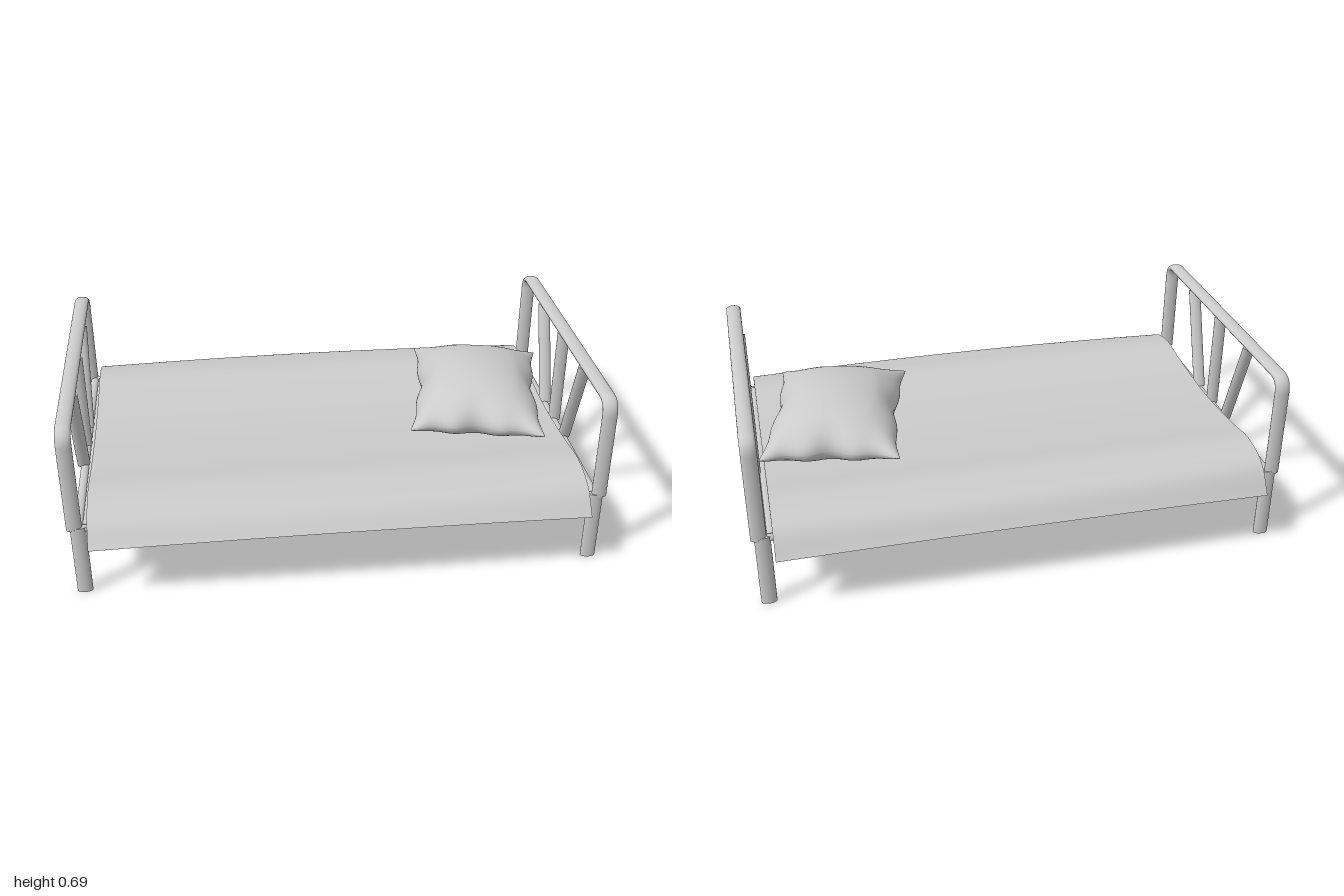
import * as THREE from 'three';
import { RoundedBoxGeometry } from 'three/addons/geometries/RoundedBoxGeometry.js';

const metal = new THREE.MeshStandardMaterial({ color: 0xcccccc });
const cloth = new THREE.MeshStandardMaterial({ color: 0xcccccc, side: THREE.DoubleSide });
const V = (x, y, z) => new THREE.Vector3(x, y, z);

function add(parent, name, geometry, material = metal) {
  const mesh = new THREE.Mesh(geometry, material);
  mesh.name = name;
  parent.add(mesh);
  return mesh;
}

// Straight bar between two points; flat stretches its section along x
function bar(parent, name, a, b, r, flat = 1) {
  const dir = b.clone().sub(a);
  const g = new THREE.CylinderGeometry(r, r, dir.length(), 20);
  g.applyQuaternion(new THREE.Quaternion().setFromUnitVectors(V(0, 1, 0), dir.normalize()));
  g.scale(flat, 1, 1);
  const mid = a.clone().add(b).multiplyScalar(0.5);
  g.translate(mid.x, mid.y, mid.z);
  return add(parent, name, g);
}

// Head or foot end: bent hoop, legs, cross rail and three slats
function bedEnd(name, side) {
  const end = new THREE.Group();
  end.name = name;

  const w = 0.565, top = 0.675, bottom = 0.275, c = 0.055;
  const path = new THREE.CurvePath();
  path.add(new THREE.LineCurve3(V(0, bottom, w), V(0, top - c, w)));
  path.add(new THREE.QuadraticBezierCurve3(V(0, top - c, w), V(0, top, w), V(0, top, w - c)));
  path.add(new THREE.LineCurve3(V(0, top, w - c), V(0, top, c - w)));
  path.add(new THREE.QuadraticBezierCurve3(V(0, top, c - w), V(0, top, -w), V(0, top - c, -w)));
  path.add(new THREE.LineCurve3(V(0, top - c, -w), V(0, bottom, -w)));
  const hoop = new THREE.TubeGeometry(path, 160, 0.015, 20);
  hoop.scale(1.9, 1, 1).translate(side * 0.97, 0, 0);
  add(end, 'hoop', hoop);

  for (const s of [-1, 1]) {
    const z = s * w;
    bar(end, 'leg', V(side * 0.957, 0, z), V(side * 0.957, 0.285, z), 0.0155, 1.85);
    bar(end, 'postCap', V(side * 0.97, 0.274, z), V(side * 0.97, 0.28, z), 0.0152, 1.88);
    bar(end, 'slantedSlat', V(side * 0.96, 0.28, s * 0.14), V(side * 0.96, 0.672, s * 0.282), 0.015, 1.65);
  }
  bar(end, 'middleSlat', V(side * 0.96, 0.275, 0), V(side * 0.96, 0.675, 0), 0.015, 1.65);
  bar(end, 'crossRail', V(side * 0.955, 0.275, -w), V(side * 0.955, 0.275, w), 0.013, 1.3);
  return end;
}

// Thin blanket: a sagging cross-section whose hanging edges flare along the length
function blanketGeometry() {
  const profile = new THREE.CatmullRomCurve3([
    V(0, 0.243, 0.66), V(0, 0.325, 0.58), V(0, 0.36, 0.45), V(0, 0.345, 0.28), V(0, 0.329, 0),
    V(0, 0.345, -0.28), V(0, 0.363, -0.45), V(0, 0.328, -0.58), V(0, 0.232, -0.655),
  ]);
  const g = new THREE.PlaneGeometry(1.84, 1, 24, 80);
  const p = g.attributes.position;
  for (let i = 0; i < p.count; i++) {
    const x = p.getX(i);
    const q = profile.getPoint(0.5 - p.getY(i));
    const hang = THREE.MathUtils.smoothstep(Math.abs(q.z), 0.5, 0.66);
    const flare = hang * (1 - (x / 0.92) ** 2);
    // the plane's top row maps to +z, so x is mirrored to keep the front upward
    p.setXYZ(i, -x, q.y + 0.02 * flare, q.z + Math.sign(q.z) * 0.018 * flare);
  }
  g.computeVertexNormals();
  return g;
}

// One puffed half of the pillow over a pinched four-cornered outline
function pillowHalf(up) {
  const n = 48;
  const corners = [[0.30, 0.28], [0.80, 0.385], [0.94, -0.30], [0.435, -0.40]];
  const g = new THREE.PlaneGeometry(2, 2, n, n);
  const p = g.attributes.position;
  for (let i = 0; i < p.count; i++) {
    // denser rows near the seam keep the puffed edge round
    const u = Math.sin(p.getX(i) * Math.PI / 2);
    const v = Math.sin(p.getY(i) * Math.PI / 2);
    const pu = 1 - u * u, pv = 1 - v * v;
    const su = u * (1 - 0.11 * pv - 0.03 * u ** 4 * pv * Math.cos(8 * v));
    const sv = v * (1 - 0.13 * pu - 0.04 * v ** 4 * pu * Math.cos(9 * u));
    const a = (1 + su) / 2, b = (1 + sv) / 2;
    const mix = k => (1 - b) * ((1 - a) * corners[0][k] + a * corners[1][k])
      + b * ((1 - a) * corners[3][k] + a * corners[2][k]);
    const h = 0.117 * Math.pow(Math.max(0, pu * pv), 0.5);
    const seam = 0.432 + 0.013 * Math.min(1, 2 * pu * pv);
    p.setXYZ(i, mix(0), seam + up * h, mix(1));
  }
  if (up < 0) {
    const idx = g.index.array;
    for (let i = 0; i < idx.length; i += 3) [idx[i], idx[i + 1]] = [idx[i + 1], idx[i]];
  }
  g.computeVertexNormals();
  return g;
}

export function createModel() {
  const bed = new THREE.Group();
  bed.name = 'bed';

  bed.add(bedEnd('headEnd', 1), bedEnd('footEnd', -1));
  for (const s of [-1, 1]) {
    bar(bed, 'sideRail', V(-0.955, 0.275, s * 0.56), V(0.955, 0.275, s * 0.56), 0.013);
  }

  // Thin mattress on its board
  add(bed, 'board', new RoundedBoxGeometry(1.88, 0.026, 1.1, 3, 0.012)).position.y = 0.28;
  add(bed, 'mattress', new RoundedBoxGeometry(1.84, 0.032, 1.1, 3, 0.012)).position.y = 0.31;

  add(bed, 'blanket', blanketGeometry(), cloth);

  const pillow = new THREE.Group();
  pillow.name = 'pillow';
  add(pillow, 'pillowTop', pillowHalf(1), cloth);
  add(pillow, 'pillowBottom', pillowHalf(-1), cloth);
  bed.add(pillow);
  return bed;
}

====================

→ **Required action**
Print exactly the lines of the listing above starting at the line containing "const dir = b.clone().sub(a);" and ending at the line containing "THREE.MathUtils.smoothstep(Math.abs(q.z), 0.5, 0.66);", both included.

→ **Output of the task**
  const dir = b.clone().sub(a);
  const g = new THREE.CylinderGeometry(r, r, dir.length(), 20);
  g.applyQuaternion(new THREE.Quaternion().setFromUnitVectors(V(0, 1, 0), dir.normalize()));
  g.scale(flat, 1, 1);
  const mid = a.clone().add(b).multiplyScalar(0.5);
  g.translate(mid.x, mid.y, mid.z);
  return add(parent, name, g);
}

// Head or foot end: bent hoop, legs, cross rail and three slats
function bedEnd(name, side) {
  const end = new THREE.Group();
  end.name = name;

  const w = 0.565, top = 0.675, bottom = 0.275, c = 0.055;
  const path = new THREE.CurvePath();
  path.add(new THREE.LineCurve3(V(0, bottom, w), V(0, top - c, w)));
  path.add(new THREE.QuadraticBezierCurve3(V(0, top - c, w), V(0, top, w), V(0, top, w - c)));
  path.add(new THREE.LineCurve3(V(0, top, w - c), V(0, top, c - w)));
  path.add(new THREE.QuadraticBezierCurve3(V(0, top, c - w), V(0, top, -w), V(0, top - c, -w)));
  path.add(new THREE.LineCurve3(V(0, top - c, -w), V(0, bottom, -w)));
  const hoop = new THREE.TubeGeometry(path, 160, 0.015, 20);
  hoop.scale(1.9, 1, 1).translate(side * 0.97, 0, 0);
  add(end, 'hoop', hoop);

  for (const s of [-1, 1]) {
    const z = s * w;
    bar(end, 'leg', V(side * 0.957, 0, z), V(side * 0.957, 0.285, z), 0.0155, 1.85);
    bar(end, 'postCap', V(side * 0.97, 0.274, z), V(side * 0.97, 0.28, z), 0.0152, 1.88);
    bar(end, 'slantedSlat', V(side * 0.96, 0.28, s * 0.14), V(side * 0.96, 0.672, s * 0.282), 0.015, 1.65);
  }
  bar(end, 'middleSlat', V(side * 0.96, 0.275, 0), V(side * 0.96, 0.675, 0), 0.015, 1.65);
  bar(end, 'crossRail', V(side * 0.955, 0.275, -w), V(side * 0.955, 0.275, w), 0.013, 1.3);
  return end;
}

// Thin blanket: a sagging cross-section whose hanging edges flare along the length
function blanketGeometry() {
  const profile = new THREE.CatmullRomCurve3([
    V(0, 0.243, 0.66), V(0, 0.325, 0.58), V(0, 0.36, 0.45), V(0, 0.345, 0.28), V(0, 0.329, 0),
    V(0, 0.345, -0.28), V(0, 0.363, -0.45), V(0, 0.328, -0.58), V(0, 0.232, -0.655),
  ]);
  const g = new THREE.PlaneGeometry(1.84, 1, 24, 80);
  const p = g.attributes.position;
  for (let i = 0; i < p.count; i++) {
    const x = p.getX(i);
    const q = profile.getPoint(0.5 - p.getY(i));
    const hang = THREE.MathUtils.smoothstep(Math.abs(q.z), 0.5, 0.66);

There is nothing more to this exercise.